A recent blog post on this site (Don’t Confuse Cost Shifting with Cost Savings) noted opportunities for policymakers to actually reduce (rather than merely shift) health care costs.
In addition to the opportunities noted in that post (such as bundled payments for certain episodes of care and value-based payments for prescription drugs), there is a larger trend that also promises to reduce health care costs. However, be forewarned – these cost reductions will also create some disruption along the way. For now, let’s call this trend the downstreaming of care.
What is the Downstreaming of Care?
The downstreaming of care can be defined as providing care in less resource-intensive settings. Examples of this include the increased use of ambulatory surgical centers and freestanding imaging facilities instead of hospitals, the increased use of home-based health care, and the use of telemedicine to replace office visits. In effect, the downstreaming of care is already going on all around us. All we need to do is connect a few disparate pieces of information to better understand the larger trend under way and the implications of this trend.
• In July, the Centers for Medicare and Medicaid Services (CMS) issued proposed Medicare payment guidelines for 2018. Notably, under the proposed guidelines Medicare would start paying for total knee replacements on an outpatient basis and would cover knee replacements performed at ambulatory surgical centers as well as hospitals CMS also noted that it was considering a similar change to hip replacement surgeries. This could be huge – according to the author’s estimates there are 450,000 knee replacements and 200,000 hip replacements performed annually on Americans over age 65.
And, it is not just the federal government. Anthem BlueCross BlueShield recently announced that requests for certain imaging procedures (specific MRIs and CT scans) would be subject to additional review if the provider requests that the procedure occur in a hospital (rather than a free-standing imaging center) and that providers will be required to indicate the medical necessity for use of the hospital.
• The delivery of various types of health care in the home continues to grow.
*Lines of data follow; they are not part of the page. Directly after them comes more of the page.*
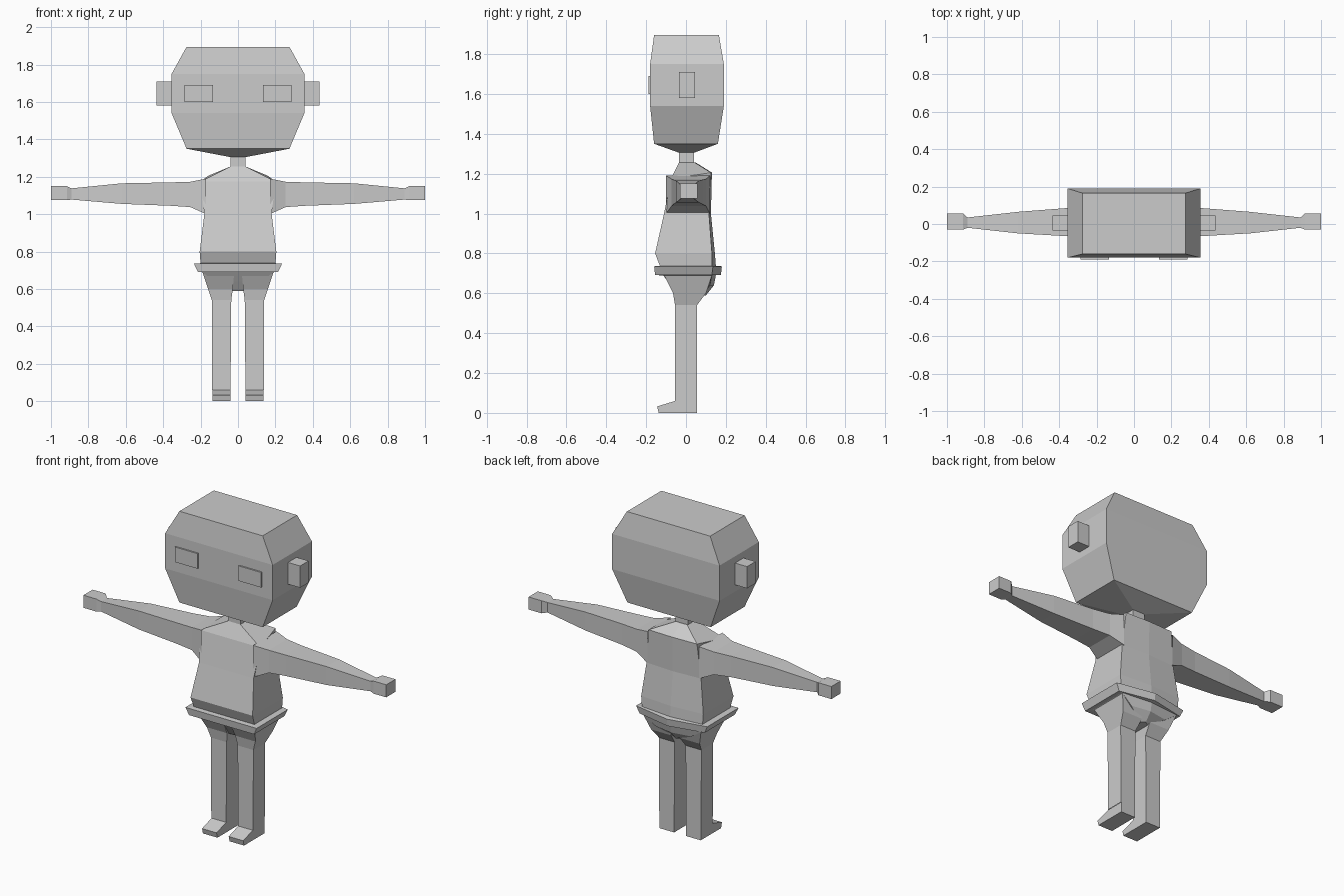
import bpy, bmesh

if "Cube" in bpy.data.objects:
    bpy.data.objects.remove(bpy.data.objects["Cube"])

grey = bpy.data.materials.new("plain grey")
grey.diffuse_color = (0.6, 0.6, 0.6, 1)
grey.use_nodes = True
grey.node_tree.nodes["Principled BSDF"].inputs["Base Color"].default_value = grey.diffuse_color


def loft(name, rings, mirror=False, start=True, end=True):
    """Skin matching rings of points; optionally mirror across x."""
    bm = bmesh.new()
    loops = [[bm.verts.new(p) for p in ring] for ring in rings]
    for a, b in zip(loops, loops[1:]):
        for i in range(len(a)):
            j = (i + 1) % len(a)
            bm.faces.new((a[i], a[j], b[j], b[i]))
    caps = []
    for loop in (loops[0], loops[-1]):
        caps.append(bm.faces.new(loop))
    bmesh.ops.recalc_face_normals(bm, faces=bm.faces[:])
    hidden = [f for f, keep in zip(caps, (start, end)) if not keep]
    if hidden:
        bmesh.ops.delete(bm, geom=hidden, context='FACES_ONLY')
    me = bpy.data.meshes.new(name)
    bm.to_mesh(me)
    bm.free()
    me.materials.append(grey)
    ob = bpy.data.objects.new(name, me)
    bpy.context.collection.objects.link(ob)
    if mirror:
        ob.modifiers.new("mirror", 'MIRROR').use_mirror_merge = False
    return ob


def flat(z, x0, x1, y0, y1):
    """Horizontal rectangle."""
    return [(x0, y0, z), (x1, y0, z), (x1, y1, z), (x0, y1, z)]


def upright(x, y0, y1, z0, z1):
    """Rectangle facing along x."""
    return [(x, y0, z0), (x, y1, z0), (x, y1, z1), (x, y0, z1)]


def body(hx, front, side_back, mid_back, z, zb=None, hb=None):
    """Five-sided body section with a ridge down the back."""
    zb = z if zb is None else zb
    hb = hx if hb is None else hb
    return [(-hx, front, z), (hx, front, z), (hb, side_back, zb),
            (0, mid_back, zb), (-hb, side_back, zb)]


# Head with bevelled crown and jaw, tapering to the neck
loft("head", [flat(z, -hx, hx, y0, y1) for z, hx, y0, y1 in (
    (1.305, .04, -.035, .04), (1.35, .275, -.16, .16), (1.54, .355, -.18, .19),
    (1.75, .355, -.18, .19), (1.895, .275, -.16, .165))], start=False)
loft("neck", [flat(1.25, -.04, .04, -.035, .04),
              flat(1.31, -.04, .04, -.035, .04)], start=False, end=False)

# Ears and eye plates
loft("ears", [upright(.353, -.035, .045, 1.58, 1.71),
              upright(.435, -.035, .045, 1.58, 1.71)], mirror=True, start=False)
loft("eyes", [upright(.135, -.189, -.18, 1.6, 1.69),
              upright(.285, -.189, -.18, 1.6, 1.69)], mirror=True)

# Torso
loft("torso", [
    body(.2, -.13, .13, .15, .735),
    body(.205, -.155, .13, .145, .8),
    body(.18, -.11, .115, .125, 1.0),
    body(.2, -.075, .125, .13, 1.175, 1.205, .16),
    body(.04, -.035, .045, .05, 1.255)], start=False)

# Flared hem around the waist
loft("hem", [
    body(.2, -.13, .12, .14, .69),
    body(.215, -.155, .13, .175, .692),
    body(.235, -.16, .135, .18, .735),
    body(.2, -.13, .13, .15, .738)])

# Hips
loft("hips", [
    body(.03, -.045, .08, .1, .59),
    body(.12, -.08, .12, .14, .64),
    body(.195, -.115, .13, .15, .692)], end=False)

# Arms with shoulder flare, wrist and blocky hand
loft("arms", [upright(*r) for r in (
    (.17, -.1, .12, 1.0, 1.19), (.255, -.072, .1, 1.038, 1.173),
    (.36, -.065, .085, 1.045, 1.17), (.62, -.05, .065, 1.055, 1.165),
    (.89, -.02, .035, 1.078, 1.138), (.915, -.03, .057, 1.075, 1.15),
    (1.0, -.03, .057, 1.075, 1.15))], mirror=True, start=False)

# Thighs and straight legs
loft("legs", [flat(*r) for r in (
    (.06, .04, .138, -.055, .055), (.54, .036, .14, -.055, .055),
    (.6, .028, .16, -.065, .1), (.69, .02, .19, -.11, .13))],
    mirror=True, start=False, end=False)

# Feet with sloped toes
side = [(.055, 0), (-.137, 0), (-.145, .032), (-.055, .06), (.055, .06)]
loft("feet", [[(x, y, z) for y, z in side] for x in (.04, .136)], mirror=True)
Moreover, there is a broad consensus that the demand for home-based care will grow substantially; this reflects the fact that patients and families prefer care at home and a recognition that the home represents a cost-efficient setting for care. (See, for example, Workshop on the Future of Home Health Care). Consistent with this anticipated growth, Northwestern University’s Feinberg School of Medicine recently announced a new program that will train doctors on how to provide home-based primary care.
• The rapid growth of telemedicine has been extensively documented and the legal and regulatory environment has become increasingly receptive to the growth of telemedicine. For example, the Department of Veterans Affairs has announced a series of initiatives that will increase veterans’ access to telemedicine. And Texas recently enacted a law that is seen as a major step on the way to expanding the use of telemedicine by eliminating the requirement that that physician-patient relationships must first be established with an in-person visit.
Each of these individual trends contributes to the larger trend – the overall downstreaming of care.
What are the Implications of Downstreaming Care?
The downstreaming of care reduces costs because care is provided in a setting that is less resource intensive. For example, an ambulatory surgical center simply does not need all of the facilities, infrastructure and ancillary services of an acute care hospital. This less resource-intensive setting does not mean a poorer quality of care; rather, it is simply a business model based on lower overhead and greater focus on offering a more specific, narrower set of services. In addition to lower costs, the downstreaming of health care is meeting consumer demand in other ways, such as moving the delivery of services closer to (or actually in) the consumer’s home.
But the downstreaming of health care does come at a cost. Even without the growth of downstreaming, advances in treatment have been reducing the need for traditional resource-intensive care providers. Hospital admissions and lengths of stay have been falling for years; indeed, the number of hospital beds in the U.S. dropped by 37% between 1975 and 2013. The growth of downstreaming will increase the pressure on more traditional resource-intensive providers and we can expect more hospital and nursing home closures in the years to come. And, favorable demographics (such as the aging of the baby boom or overall increases in the U.S. population) won’t be enough to reverse the trend.
Downstreaming and Creative Destruction
Economists recognize that the free market has a messy way of delivering progress – referring to this as “creative destruction.” It looks like the downstreaming of care is poised to deliver creative new solutions for the American healthcare system – but with a fair amount of destruction along the way.